Dataset entries
***

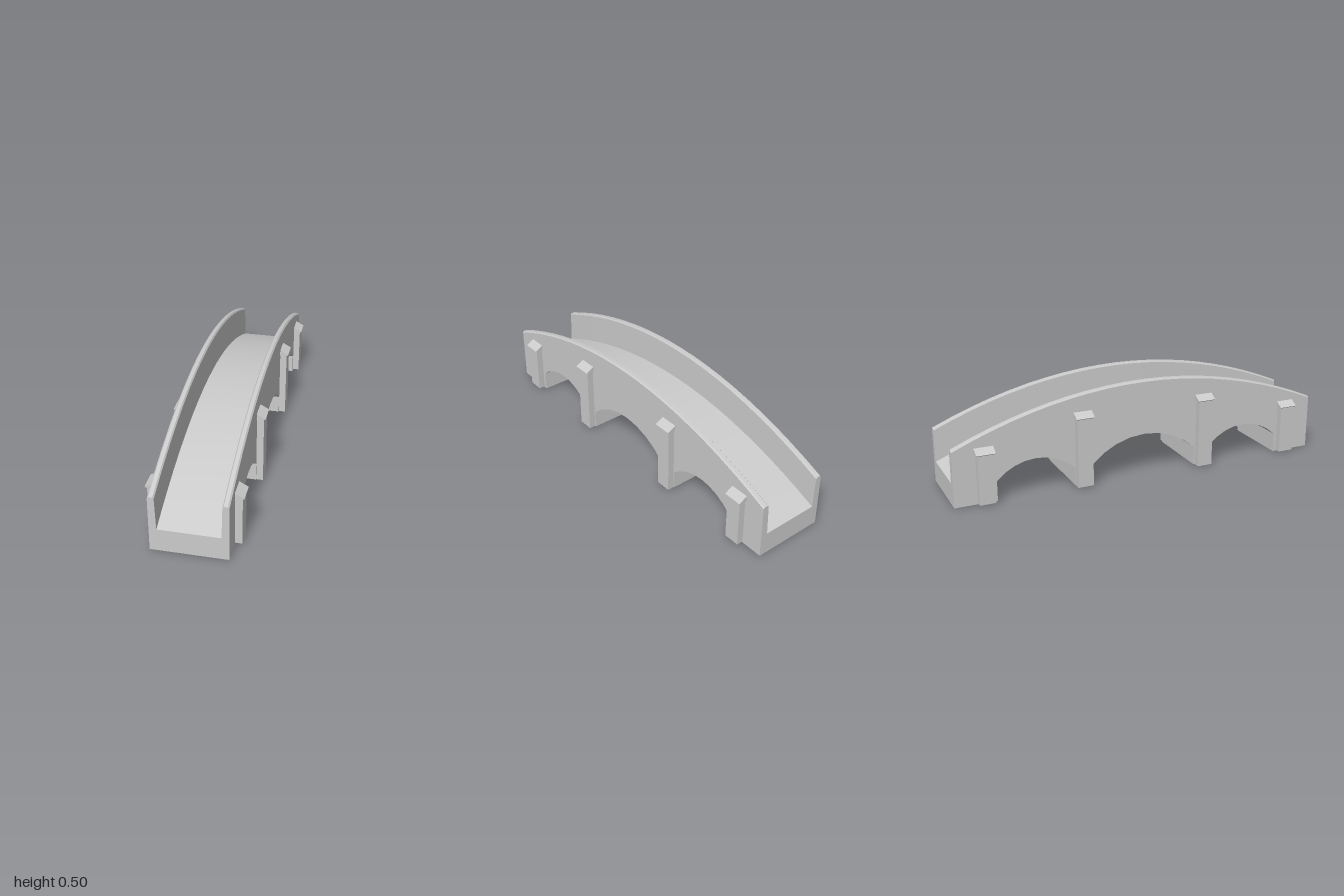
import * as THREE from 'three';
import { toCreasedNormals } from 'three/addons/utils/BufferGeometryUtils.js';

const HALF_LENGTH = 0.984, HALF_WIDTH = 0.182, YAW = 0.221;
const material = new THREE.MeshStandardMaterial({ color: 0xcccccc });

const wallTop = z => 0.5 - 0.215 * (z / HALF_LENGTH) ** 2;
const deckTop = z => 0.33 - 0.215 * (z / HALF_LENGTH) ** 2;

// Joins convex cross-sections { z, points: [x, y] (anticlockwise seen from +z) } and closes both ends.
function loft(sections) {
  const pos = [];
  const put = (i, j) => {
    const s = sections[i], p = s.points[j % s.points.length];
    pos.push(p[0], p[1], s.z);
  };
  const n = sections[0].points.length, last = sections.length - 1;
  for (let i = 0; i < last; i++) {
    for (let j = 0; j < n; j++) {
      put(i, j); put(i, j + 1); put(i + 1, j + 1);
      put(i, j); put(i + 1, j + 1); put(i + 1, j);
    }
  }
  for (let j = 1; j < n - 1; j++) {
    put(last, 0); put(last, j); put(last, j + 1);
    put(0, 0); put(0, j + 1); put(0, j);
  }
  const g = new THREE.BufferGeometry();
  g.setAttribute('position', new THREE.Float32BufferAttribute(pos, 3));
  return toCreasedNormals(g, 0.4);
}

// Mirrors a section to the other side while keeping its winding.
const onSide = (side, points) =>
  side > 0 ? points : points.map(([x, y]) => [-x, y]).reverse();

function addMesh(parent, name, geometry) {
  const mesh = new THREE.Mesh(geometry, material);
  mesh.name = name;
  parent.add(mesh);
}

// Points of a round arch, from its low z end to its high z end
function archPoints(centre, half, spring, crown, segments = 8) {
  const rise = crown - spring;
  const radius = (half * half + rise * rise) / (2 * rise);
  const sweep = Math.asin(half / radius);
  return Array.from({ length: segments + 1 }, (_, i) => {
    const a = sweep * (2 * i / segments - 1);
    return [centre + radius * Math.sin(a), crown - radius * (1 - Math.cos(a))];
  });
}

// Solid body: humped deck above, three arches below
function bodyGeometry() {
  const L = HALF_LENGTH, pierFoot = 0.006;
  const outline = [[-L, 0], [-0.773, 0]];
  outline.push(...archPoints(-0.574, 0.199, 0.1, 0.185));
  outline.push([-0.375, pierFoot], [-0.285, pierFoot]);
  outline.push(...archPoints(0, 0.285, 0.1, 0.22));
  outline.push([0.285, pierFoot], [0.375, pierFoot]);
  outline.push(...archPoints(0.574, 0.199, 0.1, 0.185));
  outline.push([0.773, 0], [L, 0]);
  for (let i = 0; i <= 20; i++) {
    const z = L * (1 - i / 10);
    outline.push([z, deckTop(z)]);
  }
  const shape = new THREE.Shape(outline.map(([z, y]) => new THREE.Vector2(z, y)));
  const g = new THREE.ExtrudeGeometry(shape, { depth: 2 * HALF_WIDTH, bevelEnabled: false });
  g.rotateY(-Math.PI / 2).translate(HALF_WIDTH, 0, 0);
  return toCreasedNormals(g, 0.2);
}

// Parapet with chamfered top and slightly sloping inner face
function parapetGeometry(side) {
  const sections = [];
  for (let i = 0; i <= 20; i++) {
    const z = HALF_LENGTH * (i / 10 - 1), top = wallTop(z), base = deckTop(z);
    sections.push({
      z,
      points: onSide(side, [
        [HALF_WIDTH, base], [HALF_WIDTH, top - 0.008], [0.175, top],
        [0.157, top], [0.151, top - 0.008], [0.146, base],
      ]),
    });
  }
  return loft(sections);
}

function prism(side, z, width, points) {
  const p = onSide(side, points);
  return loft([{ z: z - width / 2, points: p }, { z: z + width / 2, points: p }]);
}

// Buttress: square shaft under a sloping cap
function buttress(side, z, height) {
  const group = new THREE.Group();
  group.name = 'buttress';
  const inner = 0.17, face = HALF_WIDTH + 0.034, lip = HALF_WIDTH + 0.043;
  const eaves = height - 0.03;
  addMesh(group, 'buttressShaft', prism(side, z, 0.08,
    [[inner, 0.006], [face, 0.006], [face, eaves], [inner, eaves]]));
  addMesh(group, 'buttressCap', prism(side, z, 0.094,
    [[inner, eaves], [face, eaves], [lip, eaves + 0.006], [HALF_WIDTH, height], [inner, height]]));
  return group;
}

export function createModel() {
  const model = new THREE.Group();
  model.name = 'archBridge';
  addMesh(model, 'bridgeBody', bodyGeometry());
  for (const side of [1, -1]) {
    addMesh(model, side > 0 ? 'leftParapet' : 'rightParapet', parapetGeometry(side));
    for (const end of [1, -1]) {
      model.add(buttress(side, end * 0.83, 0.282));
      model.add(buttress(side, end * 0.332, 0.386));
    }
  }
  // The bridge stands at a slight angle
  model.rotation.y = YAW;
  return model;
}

***

Which lines of the entries above contain the string "rise"? Copy each one.

  const rise = crown - spring;
  const radius = (half * half + rise * rise) / (2 * rise);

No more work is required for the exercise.